Applications of Cast Iron Skillet
A cast-iron skillet is great for everything from baking perfect cornbread to roasting a chicken, and it will become naturally nonstick over time. The best cast iron skillet will be yours for a lifetime, so choosing the right one for you is an important task. These pans are a necessity for every home cook.
The double-sided frying pan Cast Iron Combo Cooker is one of Sarchi’s best-selling products and is also very popular in the market. It consists of a deep frying pan and a shallow frying pan. The two frying pans are each other’s lids.
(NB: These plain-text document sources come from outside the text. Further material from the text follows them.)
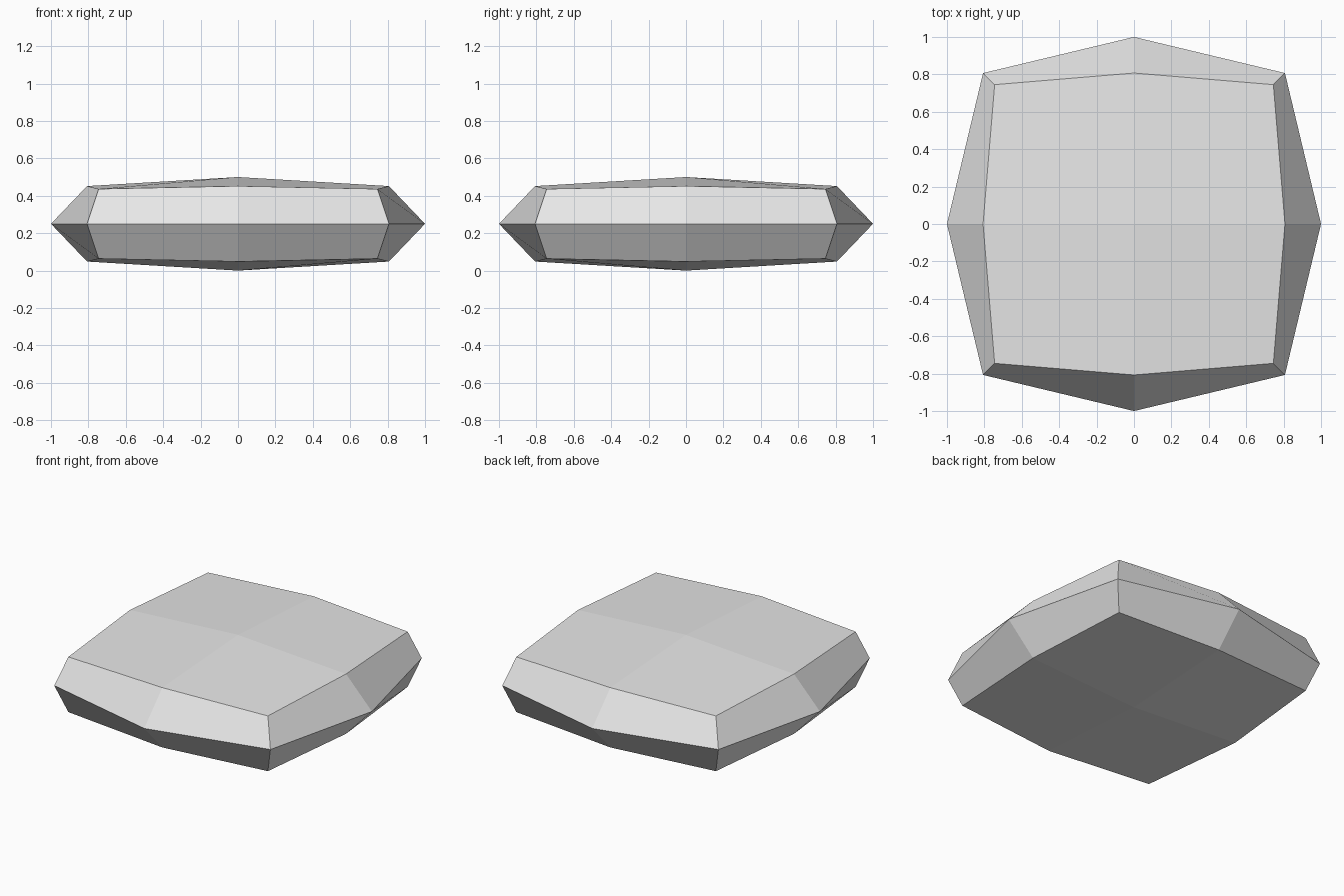
import bpy
import bmesh
from mathutils import Vector

default_cube = bpy.data.objects.get("Cube")
if default_cube:
    bpy.data.objects.remove(default_cube, do_unlink=True)

# Plain light grey surface
grey = bpy.data.materials.new("light_grey")
grey.use_nodes = True
colour = (0.8, 0.8, 0.8, 1)
grey.diffuse_color = colour
grey.node_tree.nodes["Principled BSDF"].inputs["Base Color"].default_value = colour

# Cube with every side split into four quads
bm = bmesh.new()
bmesh.ops.create_cube(bm, size=2)
bmesh.ops.subdivide_edges(bm, edges=bm.edges[:], cuts=1, use_grid_fill=True)

# Pull edge midpoints and corners inward so every side bulges, then flatten
FACE_CENTRE, EDGE_MIDDLE, CORNER = 1.0, 0.807, 0.745
HALF_HEIGHT = 0.25
for v in bm.verts:
    sides_touched = sum(abs(c) > 0.5 for c in v.co)
    v.co *= (FACE_CENTRE, EDGE_MIDDLE, CORNER)[sides_touched - 1]
bmesh.ops.scale(bm, vec=Vector((1, 1, HALF_HEIGHT)), verts=bm.verts)
bmesh.ops.translate(bm, vec=Vector((0, 0, HALF_HEIGHT)), verts=bm.verts)
bmesh.ops.recalc_face_normals(bm, faces=bm.faces)

mesh = bpy.data.meshes.new("cushion_block")
bm.to_mesh(mesh)
bm.free()
mesh.materials.append(grey)
block = bpy.data.objects.new("cushion_block", mesh)
bpy.context.collection.objects.link(block)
It is multi-functional, use to sear, sauté, bake, broil, braise, fry, or grill, and other cooking methods. Cast iron material, seasoned before leaving the factory, ready to use. The combination of the long handle and the vice handle allows you to easily control this cast iron pot.
This double frying pan is pre-seasoned with vegetable oil, and after being baked at high temperature, the surface of the griddle pan has a layer of vegetable oil, the double frying pan will be more non-stick, and not easy to rust. The oils used in our coating are all vegetable oils that meet the food grade, which is 100% natural and healthy. You can find the high-quality cast iron frying pan, click here.
Season it when you get it. Even pre-seasoned cast iron can provide some extra protection. To season your pan, heat it on the stove until it smokes, then rub a little oil in it and let it cool. Repeat this process a few times and you're ready to go.
Clean after each use. Clean your pan thoroughly after each use, washing it with soap and water and wiping off any gunk or debris from the bottom.
Re-season. Rinse off any excess soap with water and place the cast iron skillet on a burner set to high heat. When most of the water in the skillet is dry, add ½ teaspoon of neutral oil such as vegetable, canola, flaxseed, or shortening. Wipe it over with a paper towel. Continue heating the pan until it starts to smoke, let it cool, and you're done.
Deep fry and sear. What's the best way to keep the seasoning on? Just use your pan a lot! The more you deep fry, sear, or bake, the better the seasoning will be.
Don't let it stay wet. Water is the natural enemy of iron, and even a drop of water left in your pan when you put it away can cause rust. Not the end of the world, but rusting requires a little scrubbing and re-seasoning. I always dry my pans with a paper towel and then apply a small amount of oil before storing them.
Cast Iron Frying Pan With Removable Wooden Handle
1. Clean your cast iron skillet as soon as possible after using it, rather than letting it sit with food or liquids in it for several days. Contrary to popular belief, don't be afraid to use a little soap. Soap will break down new fats and oils, but will not damage existing seasonings.
2. If your cast iron skillet has food stuck inside that cannot be removed with a sponge, try using a stiff bristle brush or scratch-resistant nylon or silicone pan scraper. Seasonings are hardy but can be removed if scrubbed hard or with an abrasive tool.
3. Dry the pan thoroughly after washing and use a paper towel to apply a thin layer of neutral oil to the inside and outside of the pan. This will protect the pan from environmental moisture.
4. Don't leave a cast iron pan on a lit flame or in a hot oven for too long unless you are actually cooking with it, as prolonged exposure of an empty pan to high temperatures can damage it.
5. Cast iron is sturdy, but not infallible. Treat your pans with care, and if you are using an antique pan, avoid dropping it or tapping it excessively. Antique pans are thinner and more prone to cracking than modern pans.
Customized Maifanite Color Silicone Oil Cast Iron Skillet
A well-seasoned skillet will have a dark, semi-glossy finish and won’t be sticky or greasy to the touch. It won’t have any rust or any dull or dry patches.
Frying an egg is an effective way to test the level of non-stick coating on a pan, as eggs have a tendency to really stick. To assess the efficacy of any pre-seasoning on an out-of-the-box pan, we first fry the eggs in a thin layer of oil. If the pan doesn't have the original seasoning, we don't judge its performance in this round-we just took the opportunity to add the first layer of natural seasoning to the cooking surface.
Next, also using a little oil, we baked half a potato, and cut the side down, in each pan for four minutes. This test allowed us to evaluate how evenly the cast iron skillet browned the food and how quickly it heated up, and to test the non-stick ability of each pan one last time.
We then cleaned the pans, lightly coated them with vegetable oil, and baked them at 500°F (or 450°F if they were only heat-safe at that temperature) for an hour to add a layer of seasoning (read more about how to season cast-iron skillets). Once cooled - for a very long time, due to the high insulation of cast iron! - We repeated the earlier test, again frying eggs and baking potatoes in each skillet.
Finally, we heated the oil in each pan and poured it into a separate container to test the handles and pouring spout of each model, taking into account weight and maneuverability.
Nonstick Cast Iron Skillet